What should you do if you find out that your employer is committing Medicaid fraud? As an employee, you have a difficult decision in front of you. Do you report it and risk retaliation? Or do you keep quiet to preserve your job? Michigan has a very specific law on the books to help you answer these questions.
What is the Michigan Medicaid False Claims Act?
The Michigan Medicaid False Claims Act is a law designed to identify, investigate and prosecute entities that engage in Medicaid fraud. Medicaid fraud costs the state, and by extension the taxpayers, a lot of money every year. However, Medicaid fraud is not always easy to spot – sometimes it requires someone on the inside of a company to know that something fraudulent is going on. This is where the employee comes in.
The Act allows qui tam actions
A qui tam action is where a government grants private citizens the right to sue on the government’s behalf. When it comes to Medicaid fraud, Michigan lets employees bring a lawsuit against their employer when they identify fraudulent activity. Michigan will then investigate the activity itself and may either join the employee in the lawsuit or allow them to pursue it on their own.
What’s the incentive for the employee?

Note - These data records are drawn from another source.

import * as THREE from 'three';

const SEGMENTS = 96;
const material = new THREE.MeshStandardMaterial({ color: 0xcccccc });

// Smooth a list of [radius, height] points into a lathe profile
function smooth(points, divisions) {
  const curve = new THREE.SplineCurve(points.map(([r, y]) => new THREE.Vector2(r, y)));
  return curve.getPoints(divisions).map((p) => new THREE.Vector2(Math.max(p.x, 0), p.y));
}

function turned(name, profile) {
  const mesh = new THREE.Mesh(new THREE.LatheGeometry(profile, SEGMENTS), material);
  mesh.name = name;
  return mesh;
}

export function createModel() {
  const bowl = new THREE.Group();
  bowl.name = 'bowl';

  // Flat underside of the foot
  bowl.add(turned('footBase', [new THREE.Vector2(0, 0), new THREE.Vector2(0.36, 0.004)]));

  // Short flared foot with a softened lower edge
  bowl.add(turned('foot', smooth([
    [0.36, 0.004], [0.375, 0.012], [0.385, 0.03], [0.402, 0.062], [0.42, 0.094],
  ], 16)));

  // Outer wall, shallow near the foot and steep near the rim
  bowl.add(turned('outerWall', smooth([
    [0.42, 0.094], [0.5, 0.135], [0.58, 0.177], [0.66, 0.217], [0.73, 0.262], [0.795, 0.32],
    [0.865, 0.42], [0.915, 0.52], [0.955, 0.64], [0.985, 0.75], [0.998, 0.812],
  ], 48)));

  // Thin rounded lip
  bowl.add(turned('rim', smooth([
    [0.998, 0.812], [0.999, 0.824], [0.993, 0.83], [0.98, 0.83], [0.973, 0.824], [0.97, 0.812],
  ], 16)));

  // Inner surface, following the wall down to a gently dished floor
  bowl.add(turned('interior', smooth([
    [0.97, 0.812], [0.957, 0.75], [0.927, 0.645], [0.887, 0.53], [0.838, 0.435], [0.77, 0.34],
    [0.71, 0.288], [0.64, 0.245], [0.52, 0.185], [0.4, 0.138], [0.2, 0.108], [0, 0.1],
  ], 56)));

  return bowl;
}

Since fraud is hard to identify, Michigan wants to encourage employee whistleblowers. It does so with financial incentives. Whenever a qui tam action is successful, the employee is entitled to recoup all of their costs related to the lawsuit. But they are also entitled to receive 15% to 30% of any damages levied against the employer for their wrongdoing. Additionally, the Act provides protection for the employee against retaliation, making it illegal for the employer to fire, demote or otherwise take action against the employee for bringing the lawsuit in the first place.